Statutory rules allowing or denying fringe benefits to pass-through owners are stated explicitly only in the context of partners and partnerships. However, under the default classification rules, a domestic-eligible entity with two or more members automatically is treated as a partnership unless it elects to be taxed as an association (i.e., as a corporation). For fringe benefit purposes, more-than-2% S corporation shareholder-employees are subject to the rules that apply to partners, and S corporations are treated as partnerships. As a result, unless otherwise noted, the tax consequences of fringe benefits for members of LLCs taxed as partnerships and for more-than-2% S corporation shareholder-employees are the same as they are for partners.

Working condition fringe benefits. Property or services supplied by an employer to an employee are tax-free working condition fringe benefits (“WCFBs”) if the employee would be entitled to a business expense deduction for the item if he or she had paid for it. Partners may receive the following WCFBs tax-free:

  • Business-related use of a company auto, if properly substantiated. The personal-use value of the auto must, however, be treated as compensation income.
  • The business-use portion of company-paid country club dues, even though the dues are completely nondeductible.
  • Job-related education expenses paid by the firm.
  • Job placement assistance.
  • The use of a cell phone provided to an employee primarily for noncompensatory business reasons.

De minimis fringe benefits. For purposes of the tax-free de minimis fringe benefit rules, “employees” include any recipient of a fringe benefit. Partners are entitled to tax-free meals or meal money and local transportation fare, if it is provided on an occasional basis in connection with overtime work. Other de minimis fringe benefits include:

  • Traditional birthday or holiday gifts of property (not cash) with a low fair market value, occasional theater or sporting event tickets, fruit, books, or similar property provided under special circumstances (e.g., for illness, outstanding performance, or family crisis).
  • Traditional awards, such as a gold watch, upon retirement after lengthy service.
  • Personal use of a cell phone provided primarily for noncompensatory business reasons.

Dependent care assistance. Partners are eligible for the Code Sec. 129 dependent care assistance exclusion. The exclusion is for amounts provided under a written plan of the employer and is limited annually to $5,000 ($2,500 for a married person filing separately). However, for a plan to qualify as a dependent care assistance program, no more than 25% of the amount paid or incurred by the employer for dependent care assistance during the year may be provided for the class of individuals who are shareholders or owners and their spouses or dependents, each of whom (on any day of the year) owns more than 5% of the stock or of the capital or profit interest in the employer.

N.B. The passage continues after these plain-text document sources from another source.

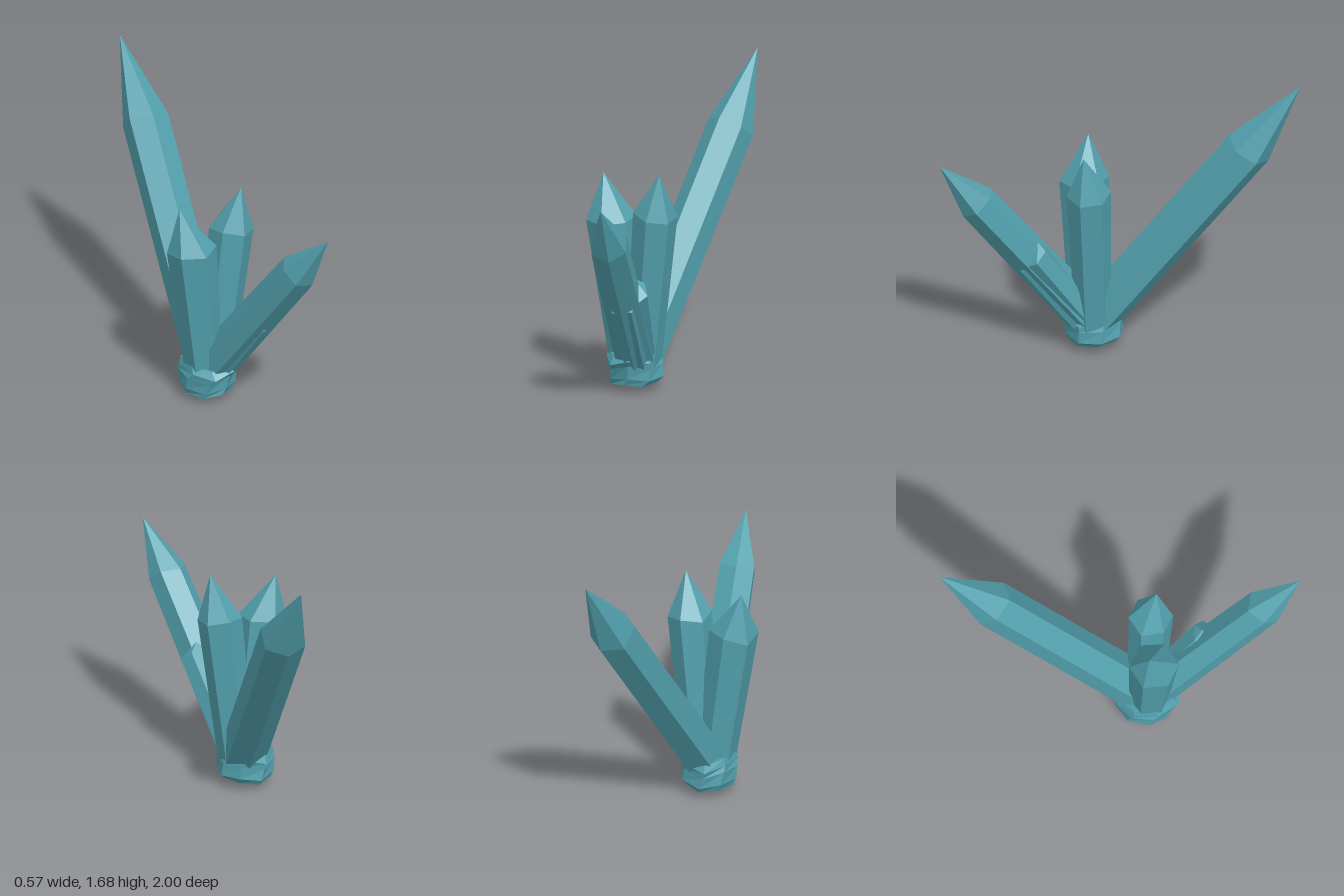
import * as THREE from 'three';

const V = (a) => new THREE.Vector3(...a);

// Skin a stack of rings (lists of Vector3, equal length) with flat faces
function loft(rings) {
  const pos = [];
  const tri = (a, b, c) => {
    if (a.equals(b) || b.equals(c) || a.equals(c)) return;
    for (const p of [a, b, c]) pos.push(p.x, p.y, p.z);
  };
  for (let r = 0; r < rings.length - 1; r++) {
    const lo = rings[r], hi = rings[r + 1], n = lo.length;
    for (let i = 0; i < n; i++) {
      const j = (i + 1) % n;
      tri(lo[i], lo[j], hi[j]);
      tri(lo[i], hi[j], hi[i]);
    }
  }
  const g = new THREE.BufferGeometry();
  g.setAttribute('position', new THREE.Float32BufferAttribute(pos, 3));
  g.computeVertexNormals();
  return g;
}

// Six-sided crystal: base centre, shoulder centre and tip, with a twist in degrees
function crystal({ base, shoulder, tip, r0, r1, twist }) {
  const b = V(base), s = V(shoulder), t = V(tip);
  const axis = s.clone().sub(b).normalize();
  const u = new THREE.Vector3(1, 0, 0);
  u.addScaledVector(axis, -u.dot(axis)).normalize();
  const v = axis.clone().cross(u);
  const ring = (c, r, wobble) => Array.from({ length: 6 }, (_, i) => {
    const a = THREE.MathUtils.degToRad(twist + 60 * i);
    return c.clone()
      .addScaledVector(u, r * Math.cos(a))
      .addScaledVector(v, r * Math.sin(a))
      .addScaledVector(axis, wobble * Math.sin(i * 2.4));
  });
  const point = (p) => Array(6).fill(p);
  return loft([point(b), ring(b, r0, 0), ring(s, r1, 0.015), point(t)]);
}

export function createModel() {
  const model = new THREE.Group();
  model.name = 'crystalCluster';
  const teal = new THREE.MeshStandardMaterial({ color: 0x52a0ad, flatShading: true });
  teal.name = 'teal crystal';
  const add = (name, geometry) => {
    const mesh = new THREE.Mesh(geometry, teal);
    mesh.name = name;
    model.add(mesh);
  };

  // Four large crystals fanning out of the base
  add('backCrystal', crystal({
    base: [-0.01, 0.17, 0.12], shoulder: [0.165, 1.29, -0.715], tip: [0.2, 1.68, -1],
    r0: 0.13, r1: 0.132, twist: 20,
  }));
  add('frontCrystal', crystal({
    base: [-0.01, 0.19, 0.16], shoulder: [0.115, 1.02, 0.79], tip: [0.16, 1.28, 1],
    r0: 0.12, r1: 0.11, twist: -12,
  }));
  add('rightCrystal', crystal({
    base: [-0.05, 0.12, 0.14], shoulder: [-0.16, 0.97, 0.16], tip: [-0.22, 1.22, 0.13],
    r0: 0.11, r1: 0.138, twist: 30,
  }));
  add('leftCrystal', crystal({
    base: [0.02, 0.12, 0.13], shoulder: [0.11, 1.02, 0.165], tip: [0.15, 1.27, 0.2],
    r0: 0.1, r1: 0.124, twist: 30,
  }));

  // Small blunt crystals grown against the front one
  add('sideShard', crystal({
    base: [0.03, 0.18, 0.15], shoulder: [0.115, 0.66, 0.47], tip: [0.11, 0.74, 0.45],
    r0: 0.075, r1: 0.085, twist: 0,
  }));
  add('frontShard', crystal({
    base: [0, 0.17, 0.17], shoulder: [0.06, 0.62, 0.49], tip: [0.06, 0.68, 0.53],
    r0: 0.1, r1: 0.105, twist: 17,
  }));

  // Chipped rock the crystals grow from: [y, centre x, centre z, radius x, radius z, turn, chip]
  const N = 8;
  const rows = [
    [0.0, -0.03, 0.1, 0, 0, 0, 0],
    [0.045, -0.035, 0.125, 0.135, 0.15, 0, 0.008],
    [0.08, -0.025, 0.118, 0.16, 0.165, 0.1, 0.012],
    [0.15, -0.03, 0.125, 0.158, 0.17, 0.2, 0.02],
    [0.185, -0.03, 0.135, 0.15, 0.19, 0.3, 0.02],
    [0.225, -0.03, 0.125, 0.14, 0.16, 0.3, 0.015],
    [0.21, -0.03, 0.125, 0, 0, 0, 0],
  ];
  add('rockBase', loft(rows.map(([y, cx, cz, rx, rz, turn, chip]) =>
    Array.from({ length: N }, (_, i) => {
      const a = (i / N) * Math.PI * 2 + turn;
      return new THREE.Vector3(
        cx + rx * Math.cos(a),
        y + chip * Math.sin(i * 2.3),
        cz - rz * Math.sin(a));
    }))));

  return model;
}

Educational assistance programs.Employers can establish educational assistance programs under which employees can receive up to $5,250 per year of graduate or undergraduate-level educational assistance tax-free, whether or not job related. For this purpose, employees include partners who have earned income from their partnerships which, in turn, are treated as employers of these partners. However, no more than 5% of the cost of annual benefits may be provided for the class of individuals (and their spouses and dependents) each of whom (on any day of the year) own more than 5% of the stock or of the capital or profits interest in the employer.  The exclusion for employer-provided educational assistance expires after December 31, 2012.

Athletic facilities. The exclusion for on-premises athletic facilities (e.g., swimming pool, gym, etc.) is available to partners and their spouses and/or children.

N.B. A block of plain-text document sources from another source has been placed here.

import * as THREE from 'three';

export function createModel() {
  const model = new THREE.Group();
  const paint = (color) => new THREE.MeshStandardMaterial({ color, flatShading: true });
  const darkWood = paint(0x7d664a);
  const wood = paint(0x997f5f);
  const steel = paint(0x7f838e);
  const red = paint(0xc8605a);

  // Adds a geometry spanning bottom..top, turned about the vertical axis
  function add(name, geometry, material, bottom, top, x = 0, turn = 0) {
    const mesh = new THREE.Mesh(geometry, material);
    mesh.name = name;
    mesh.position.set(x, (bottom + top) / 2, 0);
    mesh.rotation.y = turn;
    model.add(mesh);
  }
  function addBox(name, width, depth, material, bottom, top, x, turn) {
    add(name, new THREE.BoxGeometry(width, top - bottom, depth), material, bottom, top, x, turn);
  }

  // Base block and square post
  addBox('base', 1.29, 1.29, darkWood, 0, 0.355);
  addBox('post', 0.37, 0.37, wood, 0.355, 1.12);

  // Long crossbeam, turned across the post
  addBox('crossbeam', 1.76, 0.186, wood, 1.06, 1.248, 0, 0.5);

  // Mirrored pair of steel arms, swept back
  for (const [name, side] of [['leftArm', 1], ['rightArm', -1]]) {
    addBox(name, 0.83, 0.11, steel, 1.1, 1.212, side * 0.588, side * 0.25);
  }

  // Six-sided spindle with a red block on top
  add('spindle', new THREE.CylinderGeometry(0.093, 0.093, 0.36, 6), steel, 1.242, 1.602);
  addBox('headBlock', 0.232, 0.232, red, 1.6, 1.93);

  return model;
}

No-additional-cost services and qualified employee discounts.For purposes of these tax-free fringe benefits, partners who perform services for a partnership are treated as employed by the partnership.

Transportation fringe benefits.Under the de minimis benefit rules, tokens or fare cards provided by a partnership to a partner that enable the recipient to commute on a public transit system, not including privately operated van pools, are excludable from income if the value of the tokens or fare cards in any month does not exceed $21. If the monthly value of a pass exceeds $21, the full value of the benefit is includible.

In addition, if a partner can deduct the cost of parking as a business expense, such as the parking cost incurred in connection with traveling from a regular office to another business office, the value of the free or reduced-cost parking is excludable as a working condition fringe benefit.

If you have any questions about the information above, please contact the expert listed below at PYA, (800) 270-9629.